▶ **Exercise aim**
In the entries that follow, find the word "steps" and report each line it is on.
- - -
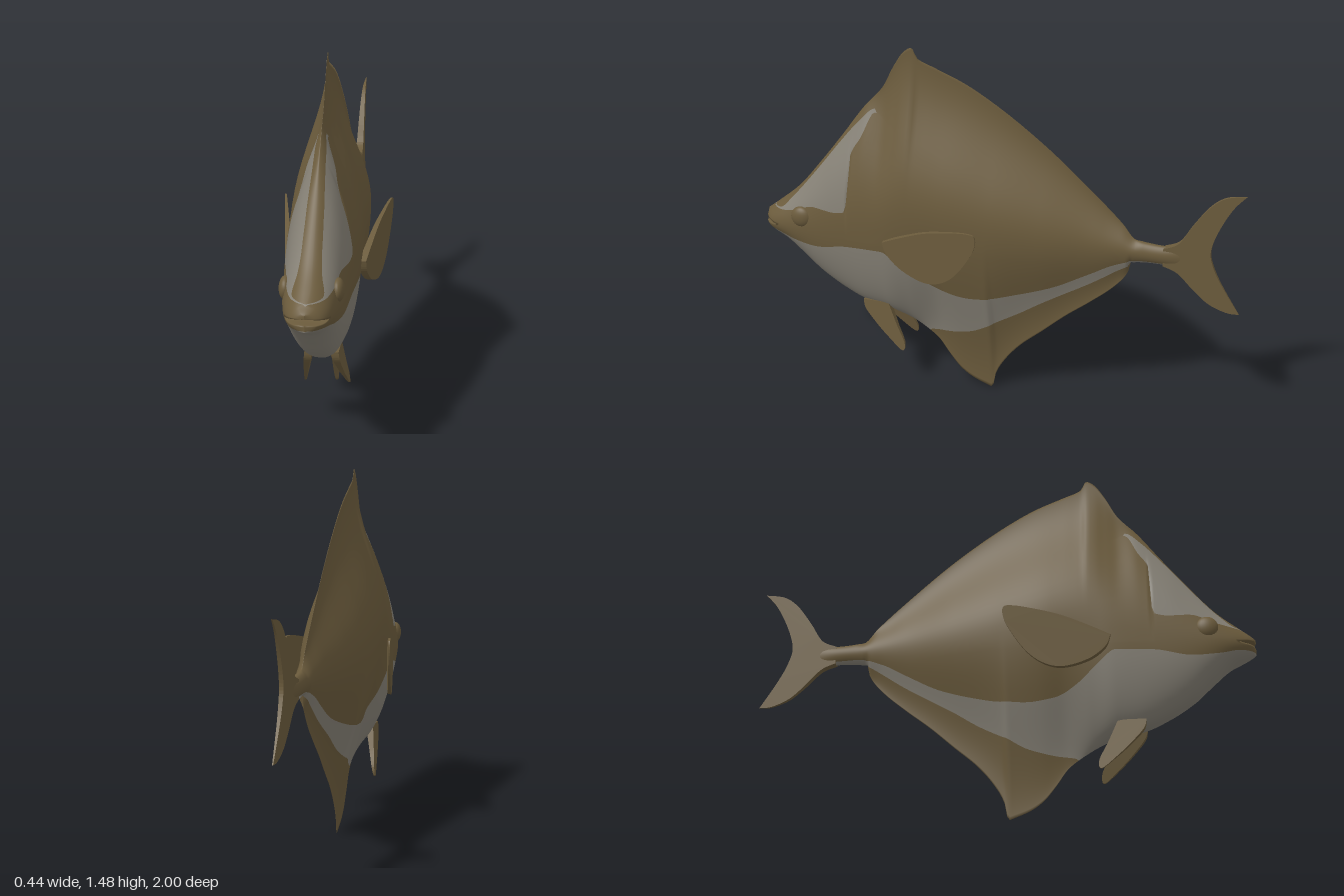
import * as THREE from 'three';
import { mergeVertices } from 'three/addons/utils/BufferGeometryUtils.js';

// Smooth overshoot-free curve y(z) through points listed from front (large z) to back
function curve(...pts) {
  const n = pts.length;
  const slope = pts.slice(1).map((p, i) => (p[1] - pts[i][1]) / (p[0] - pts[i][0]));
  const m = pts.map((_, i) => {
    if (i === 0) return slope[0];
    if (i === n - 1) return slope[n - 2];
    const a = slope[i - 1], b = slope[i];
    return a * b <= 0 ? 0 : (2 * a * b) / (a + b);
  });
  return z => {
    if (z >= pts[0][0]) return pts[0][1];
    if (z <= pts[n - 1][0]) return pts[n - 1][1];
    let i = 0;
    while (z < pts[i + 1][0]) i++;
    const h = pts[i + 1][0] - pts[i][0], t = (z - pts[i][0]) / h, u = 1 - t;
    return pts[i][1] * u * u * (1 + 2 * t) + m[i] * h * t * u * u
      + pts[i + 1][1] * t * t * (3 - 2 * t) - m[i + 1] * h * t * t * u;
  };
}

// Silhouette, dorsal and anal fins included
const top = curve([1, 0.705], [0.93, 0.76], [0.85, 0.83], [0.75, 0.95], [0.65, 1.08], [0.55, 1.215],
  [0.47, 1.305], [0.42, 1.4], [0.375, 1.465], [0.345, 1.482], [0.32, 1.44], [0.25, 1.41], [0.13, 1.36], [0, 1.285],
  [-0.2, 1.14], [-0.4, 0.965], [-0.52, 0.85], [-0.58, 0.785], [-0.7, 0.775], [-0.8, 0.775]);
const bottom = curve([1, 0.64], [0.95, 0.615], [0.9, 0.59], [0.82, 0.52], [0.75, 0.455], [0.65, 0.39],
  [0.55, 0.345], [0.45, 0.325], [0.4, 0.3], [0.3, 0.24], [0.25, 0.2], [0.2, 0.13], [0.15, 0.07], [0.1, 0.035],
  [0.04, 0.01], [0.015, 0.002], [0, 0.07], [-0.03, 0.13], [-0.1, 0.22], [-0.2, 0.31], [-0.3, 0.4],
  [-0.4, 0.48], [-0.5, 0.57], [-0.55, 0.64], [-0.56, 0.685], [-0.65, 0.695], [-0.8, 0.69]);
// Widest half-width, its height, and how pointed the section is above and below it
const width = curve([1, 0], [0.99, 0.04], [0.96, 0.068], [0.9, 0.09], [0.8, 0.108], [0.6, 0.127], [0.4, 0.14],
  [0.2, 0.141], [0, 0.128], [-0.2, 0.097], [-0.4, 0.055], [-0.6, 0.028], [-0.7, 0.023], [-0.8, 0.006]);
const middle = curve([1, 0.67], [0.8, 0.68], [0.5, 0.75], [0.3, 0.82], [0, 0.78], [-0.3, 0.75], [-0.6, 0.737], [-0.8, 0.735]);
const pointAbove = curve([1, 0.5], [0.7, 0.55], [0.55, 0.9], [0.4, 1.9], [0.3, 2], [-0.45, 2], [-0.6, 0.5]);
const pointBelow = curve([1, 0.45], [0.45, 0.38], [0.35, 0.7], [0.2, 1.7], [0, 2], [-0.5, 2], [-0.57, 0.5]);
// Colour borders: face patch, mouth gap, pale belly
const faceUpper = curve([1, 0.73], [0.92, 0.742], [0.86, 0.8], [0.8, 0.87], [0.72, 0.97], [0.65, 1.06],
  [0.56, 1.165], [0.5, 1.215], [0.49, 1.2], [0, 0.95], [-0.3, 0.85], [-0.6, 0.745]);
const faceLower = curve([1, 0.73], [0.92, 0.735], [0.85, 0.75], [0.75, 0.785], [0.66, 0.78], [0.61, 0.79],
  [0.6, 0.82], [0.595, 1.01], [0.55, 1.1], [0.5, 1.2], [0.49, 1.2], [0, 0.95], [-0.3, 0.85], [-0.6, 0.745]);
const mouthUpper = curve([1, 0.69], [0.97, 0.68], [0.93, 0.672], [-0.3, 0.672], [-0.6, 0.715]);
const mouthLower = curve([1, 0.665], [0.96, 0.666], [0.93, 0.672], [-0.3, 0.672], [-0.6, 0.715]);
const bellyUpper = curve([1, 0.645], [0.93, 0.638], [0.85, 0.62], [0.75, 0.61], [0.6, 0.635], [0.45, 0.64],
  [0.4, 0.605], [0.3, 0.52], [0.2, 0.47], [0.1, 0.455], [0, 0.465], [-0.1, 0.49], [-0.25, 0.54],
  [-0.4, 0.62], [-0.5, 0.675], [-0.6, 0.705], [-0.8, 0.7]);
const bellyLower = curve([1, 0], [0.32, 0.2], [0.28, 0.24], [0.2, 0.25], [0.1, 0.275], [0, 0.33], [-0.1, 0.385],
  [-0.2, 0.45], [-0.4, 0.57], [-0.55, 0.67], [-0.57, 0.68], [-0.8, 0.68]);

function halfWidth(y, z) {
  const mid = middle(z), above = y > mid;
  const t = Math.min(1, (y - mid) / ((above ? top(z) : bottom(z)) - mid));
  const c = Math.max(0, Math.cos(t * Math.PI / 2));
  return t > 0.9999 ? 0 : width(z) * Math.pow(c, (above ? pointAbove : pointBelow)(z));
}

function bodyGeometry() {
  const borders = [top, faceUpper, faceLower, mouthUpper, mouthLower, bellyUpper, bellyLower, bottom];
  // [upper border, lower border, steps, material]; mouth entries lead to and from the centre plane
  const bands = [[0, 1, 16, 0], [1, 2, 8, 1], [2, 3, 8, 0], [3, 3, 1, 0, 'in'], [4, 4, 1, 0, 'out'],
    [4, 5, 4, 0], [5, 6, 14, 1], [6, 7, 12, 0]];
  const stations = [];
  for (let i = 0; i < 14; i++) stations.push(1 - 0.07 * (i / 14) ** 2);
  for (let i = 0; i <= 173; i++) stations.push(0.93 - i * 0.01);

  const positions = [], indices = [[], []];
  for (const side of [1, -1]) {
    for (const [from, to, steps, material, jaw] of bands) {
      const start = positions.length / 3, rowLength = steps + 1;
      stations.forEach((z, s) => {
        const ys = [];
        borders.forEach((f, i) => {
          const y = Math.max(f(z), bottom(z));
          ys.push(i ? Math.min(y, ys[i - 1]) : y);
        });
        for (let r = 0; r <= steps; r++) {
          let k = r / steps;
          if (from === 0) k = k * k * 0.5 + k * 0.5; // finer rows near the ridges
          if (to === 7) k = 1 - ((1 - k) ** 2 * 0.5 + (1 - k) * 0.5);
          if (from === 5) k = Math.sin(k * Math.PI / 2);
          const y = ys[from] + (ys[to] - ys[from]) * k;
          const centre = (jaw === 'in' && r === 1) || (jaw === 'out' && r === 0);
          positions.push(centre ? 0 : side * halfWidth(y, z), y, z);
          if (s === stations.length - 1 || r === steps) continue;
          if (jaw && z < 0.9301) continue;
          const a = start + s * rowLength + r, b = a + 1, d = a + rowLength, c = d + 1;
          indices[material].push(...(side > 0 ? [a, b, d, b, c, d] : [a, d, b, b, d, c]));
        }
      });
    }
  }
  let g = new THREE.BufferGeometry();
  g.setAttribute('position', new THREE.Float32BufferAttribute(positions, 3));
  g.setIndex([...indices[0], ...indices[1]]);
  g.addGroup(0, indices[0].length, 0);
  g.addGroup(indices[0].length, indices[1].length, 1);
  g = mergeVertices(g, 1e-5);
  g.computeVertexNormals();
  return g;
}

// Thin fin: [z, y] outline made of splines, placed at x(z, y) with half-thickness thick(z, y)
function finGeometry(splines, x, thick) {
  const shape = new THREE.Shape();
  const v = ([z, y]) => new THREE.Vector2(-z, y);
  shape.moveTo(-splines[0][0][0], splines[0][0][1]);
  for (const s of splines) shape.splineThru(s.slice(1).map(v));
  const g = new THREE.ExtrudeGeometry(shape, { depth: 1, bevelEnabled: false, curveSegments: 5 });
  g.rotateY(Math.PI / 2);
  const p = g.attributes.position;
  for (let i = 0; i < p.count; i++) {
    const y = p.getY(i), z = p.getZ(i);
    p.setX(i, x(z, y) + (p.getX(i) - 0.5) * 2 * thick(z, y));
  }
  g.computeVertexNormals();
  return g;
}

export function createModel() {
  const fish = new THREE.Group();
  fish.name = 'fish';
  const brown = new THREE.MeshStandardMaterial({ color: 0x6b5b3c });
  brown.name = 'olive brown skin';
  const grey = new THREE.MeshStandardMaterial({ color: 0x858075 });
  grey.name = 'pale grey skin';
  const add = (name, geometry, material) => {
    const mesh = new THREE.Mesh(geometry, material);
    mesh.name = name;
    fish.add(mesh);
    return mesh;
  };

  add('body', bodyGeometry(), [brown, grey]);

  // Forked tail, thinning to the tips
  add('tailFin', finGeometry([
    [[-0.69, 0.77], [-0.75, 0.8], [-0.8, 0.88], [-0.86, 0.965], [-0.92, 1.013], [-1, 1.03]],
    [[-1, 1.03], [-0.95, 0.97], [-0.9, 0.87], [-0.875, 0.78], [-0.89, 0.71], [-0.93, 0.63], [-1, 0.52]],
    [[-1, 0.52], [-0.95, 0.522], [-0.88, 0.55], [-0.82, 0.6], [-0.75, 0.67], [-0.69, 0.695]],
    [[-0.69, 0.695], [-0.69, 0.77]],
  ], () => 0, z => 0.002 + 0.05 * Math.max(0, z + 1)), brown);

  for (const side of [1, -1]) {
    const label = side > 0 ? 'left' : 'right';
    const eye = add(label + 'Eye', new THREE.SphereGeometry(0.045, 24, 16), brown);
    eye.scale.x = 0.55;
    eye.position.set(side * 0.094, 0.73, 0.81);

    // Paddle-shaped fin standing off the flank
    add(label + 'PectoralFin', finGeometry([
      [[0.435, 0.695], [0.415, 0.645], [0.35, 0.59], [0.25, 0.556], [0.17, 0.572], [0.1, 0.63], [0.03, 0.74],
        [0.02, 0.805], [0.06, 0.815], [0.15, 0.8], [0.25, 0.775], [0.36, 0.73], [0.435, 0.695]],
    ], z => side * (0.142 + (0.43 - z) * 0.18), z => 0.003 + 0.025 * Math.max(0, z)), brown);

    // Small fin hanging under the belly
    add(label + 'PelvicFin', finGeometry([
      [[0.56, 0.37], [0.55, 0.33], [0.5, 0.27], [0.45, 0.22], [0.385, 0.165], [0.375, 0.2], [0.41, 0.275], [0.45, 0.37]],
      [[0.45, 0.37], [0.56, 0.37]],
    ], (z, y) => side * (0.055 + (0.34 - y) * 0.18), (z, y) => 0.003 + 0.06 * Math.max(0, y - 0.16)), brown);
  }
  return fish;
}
- - -
▶ **Task answer**
  // [upper border, lower border, steps, material]; mouth entries lead to and from the centre plane
    for (const [from, to, steps, material, jaw] of bands) {
      const start = positions.length / 3, rowLength = steps + 1;
        for (let r = 0; r <= steps; r++) {
          let k = r / steps;
          if (s === stations.length - 1 || r === steps) continue;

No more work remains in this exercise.